Getting IT and Procurement together early is essential to understand the outcomes being targeted. It sounds obvious. But, too often, I see execution of the procurement process moving ahead without that shared understanding. It’s clear that IT and Procurement haven’t discussed how they can best work together to reach their commonly understood objectives.
So, an initial meeting early in the procurement process is key. Who should be there? In my view, there are four groups that really need to be present: the program area owner, IT, Procurement, and Legal. Legal should be involved so that they can understand the targeted outcomes and offer guidance about what rules and statutes may need to be taken into consideration. This helps avoid the scenario whereby the program area, IT, and Procurement agree on a procurement strategy only to see it run into legal roadblocks when it comes to execution.

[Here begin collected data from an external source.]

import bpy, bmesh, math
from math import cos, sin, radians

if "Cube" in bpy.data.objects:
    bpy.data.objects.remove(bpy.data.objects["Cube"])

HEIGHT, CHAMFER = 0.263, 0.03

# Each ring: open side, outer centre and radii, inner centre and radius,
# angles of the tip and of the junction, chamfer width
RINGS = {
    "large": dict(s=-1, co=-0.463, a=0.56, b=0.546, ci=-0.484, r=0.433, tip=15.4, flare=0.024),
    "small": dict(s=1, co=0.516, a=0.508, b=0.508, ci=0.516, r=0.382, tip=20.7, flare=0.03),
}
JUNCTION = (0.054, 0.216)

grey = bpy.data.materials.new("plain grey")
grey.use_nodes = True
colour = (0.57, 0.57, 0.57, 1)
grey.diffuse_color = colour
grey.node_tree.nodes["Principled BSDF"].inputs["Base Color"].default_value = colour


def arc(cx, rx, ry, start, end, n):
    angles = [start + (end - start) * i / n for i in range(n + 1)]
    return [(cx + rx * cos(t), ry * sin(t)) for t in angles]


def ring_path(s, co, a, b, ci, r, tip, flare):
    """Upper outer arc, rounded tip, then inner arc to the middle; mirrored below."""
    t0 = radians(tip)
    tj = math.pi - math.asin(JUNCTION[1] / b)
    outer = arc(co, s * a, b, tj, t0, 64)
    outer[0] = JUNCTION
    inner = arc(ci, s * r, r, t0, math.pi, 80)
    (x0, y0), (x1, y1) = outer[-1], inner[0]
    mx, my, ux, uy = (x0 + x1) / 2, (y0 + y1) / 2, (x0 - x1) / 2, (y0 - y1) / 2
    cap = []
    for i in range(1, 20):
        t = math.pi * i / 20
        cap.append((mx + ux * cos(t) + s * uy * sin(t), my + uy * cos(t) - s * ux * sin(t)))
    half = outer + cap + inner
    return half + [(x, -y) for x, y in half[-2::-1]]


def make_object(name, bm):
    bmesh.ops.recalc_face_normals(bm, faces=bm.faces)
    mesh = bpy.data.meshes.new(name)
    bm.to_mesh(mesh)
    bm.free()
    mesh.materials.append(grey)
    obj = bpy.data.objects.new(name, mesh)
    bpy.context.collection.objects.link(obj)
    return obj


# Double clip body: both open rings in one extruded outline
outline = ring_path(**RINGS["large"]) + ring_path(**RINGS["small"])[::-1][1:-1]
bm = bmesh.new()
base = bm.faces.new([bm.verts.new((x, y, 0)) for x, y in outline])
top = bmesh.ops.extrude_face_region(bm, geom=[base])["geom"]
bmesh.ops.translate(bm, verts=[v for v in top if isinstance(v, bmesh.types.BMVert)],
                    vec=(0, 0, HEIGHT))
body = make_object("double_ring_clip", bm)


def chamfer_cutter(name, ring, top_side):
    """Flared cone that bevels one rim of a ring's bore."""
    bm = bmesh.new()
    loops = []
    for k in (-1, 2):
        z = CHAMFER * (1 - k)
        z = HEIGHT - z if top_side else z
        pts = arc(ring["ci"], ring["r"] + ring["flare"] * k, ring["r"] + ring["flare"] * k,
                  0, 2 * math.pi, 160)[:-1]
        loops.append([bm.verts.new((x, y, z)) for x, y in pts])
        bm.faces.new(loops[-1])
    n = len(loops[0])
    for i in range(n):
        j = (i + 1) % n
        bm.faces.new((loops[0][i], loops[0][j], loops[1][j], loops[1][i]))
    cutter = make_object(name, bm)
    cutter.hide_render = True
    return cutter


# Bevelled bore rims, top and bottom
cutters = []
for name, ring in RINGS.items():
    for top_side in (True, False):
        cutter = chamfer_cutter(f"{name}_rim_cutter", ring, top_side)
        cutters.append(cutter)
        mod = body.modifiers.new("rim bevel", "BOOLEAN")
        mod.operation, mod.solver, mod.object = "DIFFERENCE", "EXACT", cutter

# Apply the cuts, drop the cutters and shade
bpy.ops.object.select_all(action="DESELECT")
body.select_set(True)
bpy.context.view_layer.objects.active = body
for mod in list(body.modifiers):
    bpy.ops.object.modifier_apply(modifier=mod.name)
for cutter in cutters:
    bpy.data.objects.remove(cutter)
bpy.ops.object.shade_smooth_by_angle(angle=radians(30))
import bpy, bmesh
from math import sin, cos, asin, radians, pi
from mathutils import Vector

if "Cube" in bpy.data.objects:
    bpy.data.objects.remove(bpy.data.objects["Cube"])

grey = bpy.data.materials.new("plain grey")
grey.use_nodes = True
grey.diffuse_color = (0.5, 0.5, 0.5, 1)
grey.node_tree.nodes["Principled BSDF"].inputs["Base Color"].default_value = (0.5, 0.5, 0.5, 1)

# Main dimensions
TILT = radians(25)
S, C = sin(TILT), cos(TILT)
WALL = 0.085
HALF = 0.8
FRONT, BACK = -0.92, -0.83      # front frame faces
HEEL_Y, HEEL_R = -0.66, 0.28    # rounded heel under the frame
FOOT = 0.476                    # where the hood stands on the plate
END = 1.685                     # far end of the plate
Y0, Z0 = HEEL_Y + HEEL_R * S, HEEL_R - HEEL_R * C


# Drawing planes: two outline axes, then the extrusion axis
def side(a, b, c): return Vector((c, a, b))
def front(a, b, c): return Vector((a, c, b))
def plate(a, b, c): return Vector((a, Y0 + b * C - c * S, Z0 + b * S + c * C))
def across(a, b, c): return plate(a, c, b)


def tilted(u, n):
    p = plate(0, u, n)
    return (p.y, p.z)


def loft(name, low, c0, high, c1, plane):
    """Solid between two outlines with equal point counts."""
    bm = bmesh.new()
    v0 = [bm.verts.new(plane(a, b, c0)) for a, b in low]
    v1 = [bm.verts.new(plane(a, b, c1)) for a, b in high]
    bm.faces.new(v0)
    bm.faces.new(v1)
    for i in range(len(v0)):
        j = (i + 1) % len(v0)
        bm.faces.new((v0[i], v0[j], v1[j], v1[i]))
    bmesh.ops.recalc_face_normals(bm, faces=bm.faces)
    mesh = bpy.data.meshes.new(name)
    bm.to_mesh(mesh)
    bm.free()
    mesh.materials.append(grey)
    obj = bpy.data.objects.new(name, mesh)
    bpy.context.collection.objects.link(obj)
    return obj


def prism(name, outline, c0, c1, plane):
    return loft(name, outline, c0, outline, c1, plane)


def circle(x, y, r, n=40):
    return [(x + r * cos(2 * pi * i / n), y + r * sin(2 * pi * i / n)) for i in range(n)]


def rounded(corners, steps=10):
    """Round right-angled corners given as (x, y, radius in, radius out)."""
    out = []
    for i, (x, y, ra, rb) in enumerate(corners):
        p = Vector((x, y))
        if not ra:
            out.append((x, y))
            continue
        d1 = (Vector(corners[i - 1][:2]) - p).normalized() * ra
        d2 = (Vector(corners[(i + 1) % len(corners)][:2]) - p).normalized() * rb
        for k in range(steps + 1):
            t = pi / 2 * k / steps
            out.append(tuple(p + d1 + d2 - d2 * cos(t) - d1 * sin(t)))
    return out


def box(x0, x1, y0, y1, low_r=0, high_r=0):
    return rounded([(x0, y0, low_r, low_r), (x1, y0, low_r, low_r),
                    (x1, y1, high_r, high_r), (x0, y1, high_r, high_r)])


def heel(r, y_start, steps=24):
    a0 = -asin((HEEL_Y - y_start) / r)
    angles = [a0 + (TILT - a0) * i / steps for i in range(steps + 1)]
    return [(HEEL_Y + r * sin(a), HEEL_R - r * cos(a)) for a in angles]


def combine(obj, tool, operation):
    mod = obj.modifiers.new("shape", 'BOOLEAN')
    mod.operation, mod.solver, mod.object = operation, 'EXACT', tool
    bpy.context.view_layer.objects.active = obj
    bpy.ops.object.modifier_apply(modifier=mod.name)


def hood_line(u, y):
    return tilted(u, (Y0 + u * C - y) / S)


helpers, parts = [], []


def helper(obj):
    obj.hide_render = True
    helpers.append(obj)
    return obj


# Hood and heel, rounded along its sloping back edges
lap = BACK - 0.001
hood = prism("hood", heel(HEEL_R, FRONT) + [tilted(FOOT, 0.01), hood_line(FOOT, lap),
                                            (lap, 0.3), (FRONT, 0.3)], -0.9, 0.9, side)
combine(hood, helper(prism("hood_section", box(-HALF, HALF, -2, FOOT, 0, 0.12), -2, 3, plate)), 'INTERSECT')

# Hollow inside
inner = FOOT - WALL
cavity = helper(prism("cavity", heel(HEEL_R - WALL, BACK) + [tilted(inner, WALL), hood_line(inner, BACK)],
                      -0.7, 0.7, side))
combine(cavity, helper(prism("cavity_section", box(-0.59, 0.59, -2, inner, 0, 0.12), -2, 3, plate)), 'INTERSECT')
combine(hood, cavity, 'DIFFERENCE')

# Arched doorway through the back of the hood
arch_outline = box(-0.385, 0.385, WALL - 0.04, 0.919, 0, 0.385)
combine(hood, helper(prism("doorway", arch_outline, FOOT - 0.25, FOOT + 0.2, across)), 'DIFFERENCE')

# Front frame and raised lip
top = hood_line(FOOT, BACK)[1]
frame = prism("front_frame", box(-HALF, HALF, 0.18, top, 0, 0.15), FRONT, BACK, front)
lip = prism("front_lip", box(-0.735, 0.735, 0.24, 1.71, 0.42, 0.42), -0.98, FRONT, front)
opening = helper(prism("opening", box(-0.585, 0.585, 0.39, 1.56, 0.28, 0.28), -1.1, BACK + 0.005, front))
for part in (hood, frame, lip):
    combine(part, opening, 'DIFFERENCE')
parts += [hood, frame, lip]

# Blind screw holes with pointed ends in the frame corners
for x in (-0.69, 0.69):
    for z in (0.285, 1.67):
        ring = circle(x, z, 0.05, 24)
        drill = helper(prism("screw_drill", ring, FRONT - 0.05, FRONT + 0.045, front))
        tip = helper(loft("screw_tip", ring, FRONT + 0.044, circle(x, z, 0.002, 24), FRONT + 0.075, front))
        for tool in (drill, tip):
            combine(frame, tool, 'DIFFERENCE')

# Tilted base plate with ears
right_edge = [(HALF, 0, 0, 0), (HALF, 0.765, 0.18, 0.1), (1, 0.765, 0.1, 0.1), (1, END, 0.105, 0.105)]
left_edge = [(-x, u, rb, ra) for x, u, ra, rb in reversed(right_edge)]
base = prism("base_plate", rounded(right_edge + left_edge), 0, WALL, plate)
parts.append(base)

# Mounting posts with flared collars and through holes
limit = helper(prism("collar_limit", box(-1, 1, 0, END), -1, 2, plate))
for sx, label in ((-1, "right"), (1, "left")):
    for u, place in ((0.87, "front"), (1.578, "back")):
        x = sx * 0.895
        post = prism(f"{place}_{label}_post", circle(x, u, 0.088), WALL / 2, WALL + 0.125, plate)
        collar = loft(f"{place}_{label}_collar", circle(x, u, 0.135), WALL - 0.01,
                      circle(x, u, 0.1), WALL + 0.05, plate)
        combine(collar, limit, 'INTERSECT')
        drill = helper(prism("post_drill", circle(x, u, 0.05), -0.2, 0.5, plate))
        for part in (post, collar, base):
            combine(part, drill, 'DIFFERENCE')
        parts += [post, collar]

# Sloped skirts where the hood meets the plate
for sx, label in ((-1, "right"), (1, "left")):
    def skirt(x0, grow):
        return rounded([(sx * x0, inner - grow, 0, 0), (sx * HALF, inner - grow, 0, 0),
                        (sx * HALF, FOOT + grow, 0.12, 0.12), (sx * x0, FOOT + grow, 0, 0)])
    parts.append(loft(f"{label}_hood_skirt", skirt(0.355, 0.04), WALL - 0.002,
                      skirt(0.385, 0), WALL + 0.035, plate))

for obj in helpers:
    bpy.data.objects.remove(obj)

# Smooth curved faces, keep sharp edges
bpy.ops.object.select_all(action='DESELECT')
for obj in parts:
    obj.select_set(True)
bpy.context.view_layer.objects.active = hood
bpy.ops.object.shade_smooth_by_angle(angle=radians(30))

These initial conversations are the building blocks of success. Based on my experience, a further critical step that I see progressive organizations taking is to document the agreements gained during early collaborative meetings. More and more governments are embracing project management processes and tools on major procurements. I especially like how project charters are now being increasingly deployed.
Project charters help secure consensus on a program’s sponsor, targeted outcomes, timing of key activities and milestones. In addition, a charter captures how success will be measured, and the specific roles and duties of key stakeholders. Having all relevant parties agree and sign-off on a project charter at the start can prove very powerful down the line. It helps to secure stakeholders’ commitment to engage in the program, as and when required. In its absence, I often see government procurement initiatives struggling to secure the right inputs from the right experts in a timely manner. Given that many government IT procurements can take six to nine months or more, being able to keep people engaged and motivated is critical.
Another key step early in the procurement process that is often overlooked is market research. Depending on the level of market information available to the program area owner, IT, and Procurement, the government may benefit by engaging with vendors or a third-party advisor to understand marketplace and technology trends before a procurement strategy is finalized. With the rapid pace of technology change today, having a finger on the pulse of new developments has never been more important to ensure the government is taking advantage of the latest, proven technologies in the market to support mission delivery.
Having early meetings with the program area, IT, Procurement and Legal, and conducting market research are all essential in my view for a successful IT Procurement. I believe there is a real opportunity to use these approaches more widely and systematically to deliver improved IT procurements that deliver sustainable value in less time.
I’d be very interested to hear your thoughts, and please follow me on Twitter @bardga.
See this post on LinkedIn: Let’s talk: Early conversations between IT and procurement drive long-term success.